By the State Education Department — 1935
What was there
The structure at the back of the property, built c. 1797, was Seward’s boyhood home where he lived with his parents, 5 siblings, and 3 black slaves. There were 5 rooms downstairs and 2 bedrooms in the upstairs loft. Seward’s father, Samuel, the town postmaster and physician, sent his 6 children and the slave children to school together. Seward later wrote in his autobiography, “I early came to the conclusion that something was wrong with slavery and that determined me to be an abolitionist.” Seward was incredibly bright and began persuing his college degree, entering the sophomore class at Union College at the tender age of 15. In 1887 a large home was built in front of the Seward Homestead. If you visit, you will want to walk to the back of the property to see the original structure(s).
What is there now
In 2010, the town of Warwick purchased the entire property from its then owner. Restoration is in progress and there are plans to make the birthplace a museum/education center and the Mapes House a venue for community events. More details and photos of the restoration project here: The William H. Seward Homestead
- Born May 16, 1801 (Florida, NY) – Died October 10, 1872 (Auburn, NY) – Buried in Fort Hill Cemetery, Auburn, NY
- The purchase price for Alaska, then part of Russia, in 1867 was 7.3 million dollars in gold. The effort was spearheaded by Seward.
- William Seward on Biography.com
- As part of the conspiracy to murder Lincoln and those who would succeed him if killed, Seward was also attacked the same night as Lincoln.
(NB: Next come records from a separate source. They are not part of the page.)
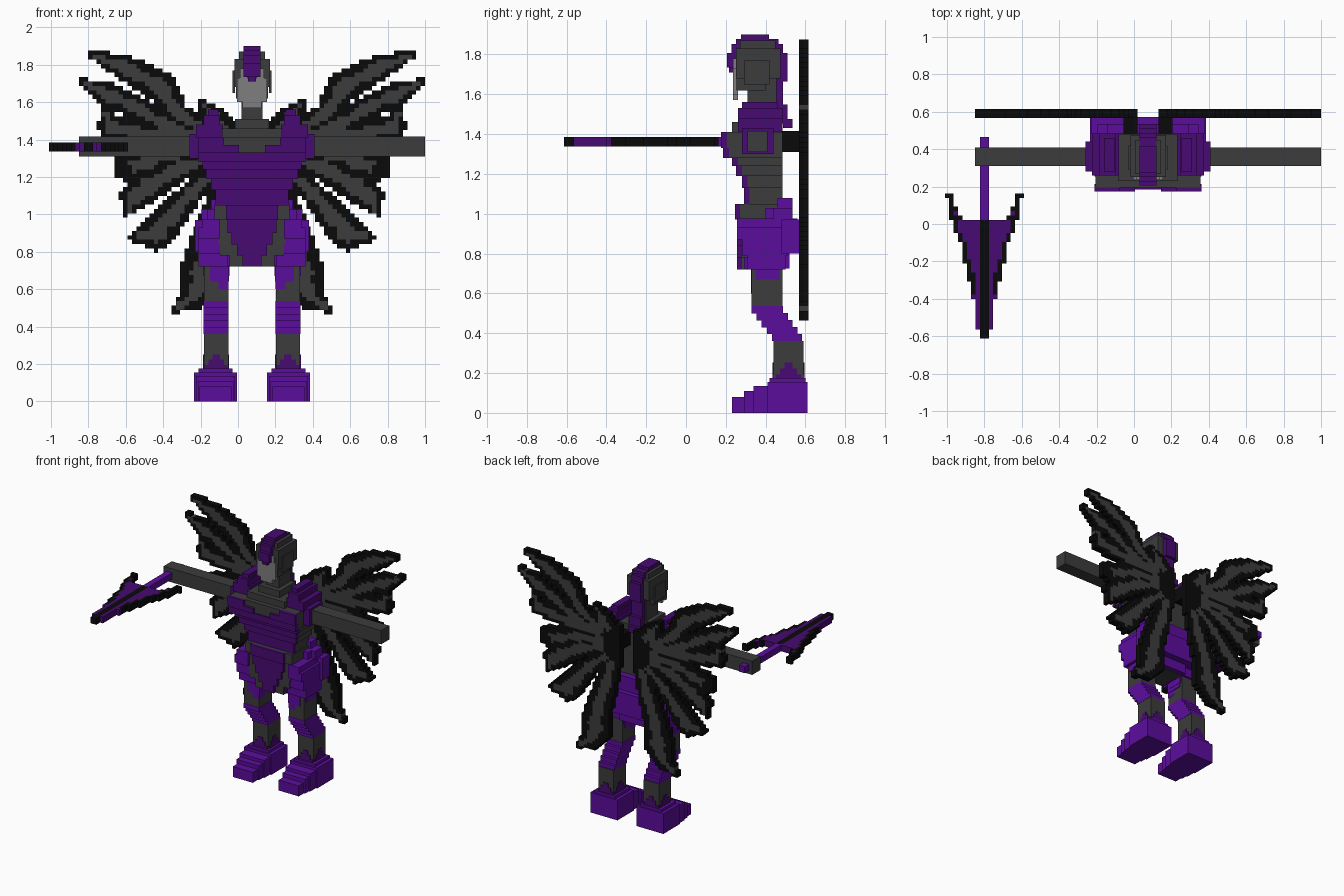
import bpy, bmesh, math
from mathutils import Vector

cube = bpy.data.objects.get("Cube")
if cube:
    bpy.data.objects.remove(cube)

CX = 0.075      # the body's symmetry plane
V = 0.0235      # voxel size


def material(name, rgb):
    m = bpy.data.materials.new(name)
    m.use_nodes = True
    m.diffuse_color = (*rgb, 1)
    m.node_tree.nodes["Principled BSDF"].inputs["Base Color"].default_value = (*rgb, 1)
    return m


GREY = material("dark grey", (0.045, 0.045, 0.045))
BLACK = material("black", (0.003, 0.003, 0.003))
LIGHT = material("light grey", (0.21, 0.21, 0.21))
BRIGHT = material("bright purple", (0.105, 0.004, 0.335))
DEEP = material("deep purple", (0.064, 0.003, 0.165))


def finish(name, bm, mats, x=CX):
    bmesh.ops.recalc_face_normals(bm, faces=bm.faces)
    me = bpy.data.meshes.new(name)
    bm.to_mesh(me)
    bm.free()
    for m in mats:
        me.materials.append(m)
    ob = bpy.data.objects.new(name, me)
    ob.location.x = x
    bpy.context.collection.objects.link(ob)
    return ob


def blocks(name, mat, boxes, side=0):
    """Boxes (x0, x1, y0, y1, z0, z1); x0 = 0 spans the middle, otherwise one per side."""
    bm = bmesh.new()
    for x0, x1, y0, y1, z0, z1 in boxes:
        spans = [(-x1, x1)] if x0 == 0 else [(s * x0, s * x1) for s in (-1, 1) if side in (0, s)]
        for a, b in spans:
            vs = bmesh.ops.create_cube(bm, size=1)["verts"]
            for v in vs:
                v.co = ((a + b) / 2 + v.co.x * abs(b - a),
                        (y0 + y1) / 2 + v.co.y * (y1 - y0),
                        (z0 + z1) / 2 + v.co.z * (z1 - z0))
    return finish(name, bm, [mat])


def voxel_sheet(name, pick, u0, u1, v0, v1, place, d0, d1, mats, x=CX):
    """Fill cells where pick(u, v) gives a material index, extruded from d0 to d1."""
    nu, nv = round((u1 - u0) / V), round((v1 - v0) / V)
    cells = {}
    for i in range(nu):
        for j in range(nv):
            k = pick(u0 + (i + .5) * V, v0 + (j + .5) * V)
            if k is not None:
                cells[i, j] = k
    bm = bmesh.new()

    def quad(pts, k):
        f = bm.faces.new([bm.verts.new(place(u0 + a * V, v0 + b * V, d)) for a, b, d in pts])
        f.material_index = k

    for (i, j), k in cells.items():
        ring = [(i, j), (i + 1, j), (i + 1, j + 1), (i, j + 1)]
        near = [(i, j - 1), (i + 1, j), (i, j + 1), (i - 1, j)]
        for d in (d0, d1):
            quad([(a, b, d) for a, b in ring], k)
        for n in range(4):
            if near[n] not in cells:
                p, q = ring[n], ring[(n + 1) % 4]
                quad([(*p, d0), (*q, d0), (*q, d1), (*p, d1)], k)
    bmesh.ops.remove_doubles(bm, verts=bm.verts, dist=1e-5)
    return finish(name, bm, mats, x)


def stroke(path, u, v):
    """Smallest distance / radius to a path of (u, v, radius), with position along it."""
    best = (9, 0)
    for n, ((a, b, r), (c, d, s)) in enumerate(zip(path, path[1:])):
        e, w = Vector((c - a, d - b)), Vector((u - a, v - b))
        t = min(1, max(0, w.dot(e) / e.length_squared))
        best = min(best, ((w - e * t).length / (r + (s - r) * t), n + t))
    return best


# Wings: feathers fanned from the upper back
FEATHERS = [
    [(.10, 1.37, .07), (.39, 1.53, .06), (.49, 1.68, .085), (.68, 1.785, .07), (.87, 1.86, .018)],
    [(.10, 1.38, .07), (.42, 1.455, .06), (.60, 1.56, .065), (.765, 1.64, .068), (.915, 1.71, .02)],
    [(.10, 1.38, .06), (.45, 1.41, .06), (.66, 1.45, .065), (.76, 1.47, .065), (.79, 1.56, .02)],
    [(.10, 1.42, .08), (.20, 1.50, .07), (.27, 1.61, .02)],
    [(.10, 1.36, .07), (.40, 1.33, .06), (.56, 1.28, .07), (.67, 1.25, .075)],
    [(.10, 1.34, .07), (.40, 1.24, .07), (.56, 1.15, .09), (.63, 1.09, .075), (.67, 1.01, .02)],
    [(.10, 1.30, .07), (.30, 1.14, .06), (.44, .98, .085), (.51, .90, .095), (.63, .88, .03)],
    [(.10, 1.30, .06), (.17, 1.05, .08), (.24, .83, .10), (.27, .67, .125), (.31, .57, .08), (.42, .48, .014)],
]


def wing_pick(u, v):
    hits = [stroke(p, u, v) for p in FEATHERS]
    if min(h[0] for h in hits) > 1:
        return None
    vein = any(d < .44 + .10 * math.sin(7 * t) and .35 < t < len(p) - 1.15
               for (d, t), p in zip(hits, FEATHERS))
    return 1 if vein else 0


wings = voxel_sheet("wings", wing_pick, .055, .935, .465, 1.89,
                    lambda u, v, d: Vector((u, d, v)), .567, .615, [BLACK, GREY])
wings.modifiers.new("other_wing", 'MIRROR')
blocks("wing_roots", BLACK, [(.055, .13, .48, .57, 1.31, 1.415)])

# Torso: z0, z1, half width, front, back, chest plate inner and outer half width
ROWS = [
    (1.46, 1.51, .09, .27, .46, 0, 0), (1.41, 1.46, .16, .23, .48, 0, 0),
    (1.37, 1.41, .28, .195, .485, .15, .285), (1.33, 1.37, .28, .195, .485, .07, .285),
    (1.28, 1.33, .28, .205, .485, 0, .285), (1.24, 1.28, .26, .25, .485, 0, .265),
    (1.19, 1.24, .24, .27, .485, 0, .245), (1.13, 1.19, .215, .30, .485, 0, .22),
    (1.05, 1.13, .19, .31, .485, 0, .195), (.97, 1.05, .20, .265, .485, 0, .14),
    (.90, .97, .18, .275, .485, 0, .13), (.84, .90, .18, .275, .485, 0, .11),
    (.78, .84, .17, .275, .485, 0, .08), (.72, .78, .12, .275, .485, 0, .05),
]
blocks("torso", GREY, [(0, w, f, b, z0, z1) for z0, z1, w, f, b, _, _ in ROWS])
blocks("chest_plate", DEEP, [(i, o, f - .02, f + .01, z0, z1)
                             for z0, z1, w, f, b, i, o in ROWS if o])

# Arms, hands ends and shoulder pads
blocks("arms", GREY, [(.27, .925, .31, .41, 1.31, 1.415)])
blocks("shoulder_pads", DEEP, [
    (.285, .335, .28, .44, 1.30, 1.43), (.155, .30, .26, .485, 1.412, 1.48),
    (.17, .26, .26, .485, 1.48, 1.53), (.18, .235, .28, .46, 1.53, 1.56)])

# Hips and pelvis
blocks("hips", BRIGHT, [
    (.17, .285, .255, .56, .87, .93), (.17, .265, .255, .56, .93, .975),
    (.175, .24, .40, .53, .975, 1.03), (.12, .285, .28, .51, .79, .87),
    (.10, .285, .31, .50, .72, .79), (.12, .262, .35, .47, .67, .72),
    (.122, .225, .326, .46, .64, .72), (.125, .18, .326, .40, .60, .64)])
blocks("pelvis_back", BRIGHT, [
    (0, .305, .48, .572, .80, .97), (0, .27, .44, .535, .97, 1.03),
    (0, .22, .46, .535, 1.03, 1.08), (0, .13, .29, .52, .725, .82)])

# Legs
blocks("thighs", GREY, [(.127, .257, .33, .485, .53, .73)])
blocks("knees", BRIGHT, [(.125, .259, .328 + .026 * n, .487 + .024 * n,
                          .50 - .035 * n, .536 - .035 * n) for n in range(5)])
blocks("shins", GREY, [(.127, .257, .44, .59, .15, .362)])
blocks("ankle_points", DEEP, [b for n, h in enumerate((.062, .042, .02)) for b in (
    (.192 - h, .192 + h, .435, .595, .165 + .029 * n, .194 + .029 * n),
    (.122, .262, .515 - h, .515 + h, .165 + .029 * n, .194 + .029 * n))])
blocks("feet", BRIGHT, [
    (.11, .28, .23, .29, 0, .08), (.10, .29, .29, .34, 0, .11),
    (.09, .30, .34, .41, 0, .135), (.08, .31, .41, .61, 0, .155),
    (.105, .285, .42, .60, .155, .175)])

# Head, face and crest
blocks("head", GREY, [
    (0, .055, .31, .455, 1.46, 1.68), (0, .085, .25, .40, 1.62, 1.68),
    (0, .095, .25, .475, 1.68, 1.83), (0, .07, .27, .45, 1.83, 1.87),
    (.09, .104, .29, .42, 1.65, 1.77)])
blocks("face", LIGHT, [
    (0, .05, .235, .262, 1.57, 1.60), (0, .08, .235, .262, 1.60, 1.73),
    (.025, .065, .235, .262, 1.73, 1.78)])
CREST = [(.225, 1.75, .02), (.25, 1.82, .03), (.30, 1.865, .034), (.40, 1.865, .034),
         (.46, 1.82, .034), (.485, 1.75, .03), (.47, 1.65, .025), (.465, 1.57, .025),
         (.48, 1.50, .03), (.51, 1.46, .025)]
voxel_sheet("crest", lambda u, v: 0 if stroke(CREST, u, v)[0] < 1 else None,
            .205, .56, 1.43, 1.91, lambda u, v, d: Vector((d, u, v)), -.046, .046, [DEEP])
blocks("crest_point", DEEP, [(0, .022, .215, .24, 1.71, 1.76)])

# Sword held forward in the right hand
EDGE = [(-.62, .027), (-.57, .027), (-.56, .052), (-.38, .06), (-.37, .08), (-.25, .085),
        (-.24, .10), (-.12, .12), (-.03, .165), (.165, .205)]


def blade_pick(u, v):
    a = abs(u)
    for (y0, w0), (y1, w1) in zip(EDGE, EDGE[1:]):
        if y0 <= v <= y1:
            outer = w0 + (w1 - w0) * (v - y0) / (y1 - y0)
    inner = .115 + (v - .02) * .45 if v > .02 else 0
    if a > outer or a < inner:
        return None
    rim = v > -.38 and (a > outer - .026 or (v > .02 and a < inner + .02))
    return 0 if rim or a < V or v > .12 else 1


voxel_sheet("sword_blade", blade_pick, -9 * V, 9 * V, -.612, .163,
            lambda u, v, d: Vector((u, v, d)), 1.337, 1.385, [BLACK, DEEP], x=-.80)
blocks("sword_handle", BRIGHT, [(.851, .899, .0, .465, 1.337, 1.385)], side=-1)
He survived, but was left facially disfugured.
- Seward, an attorney, was one of the first, if not the first to use the insanity defense on behalf of his clients.
We would like to thank the following for helping us with this entry: Kelly Lucero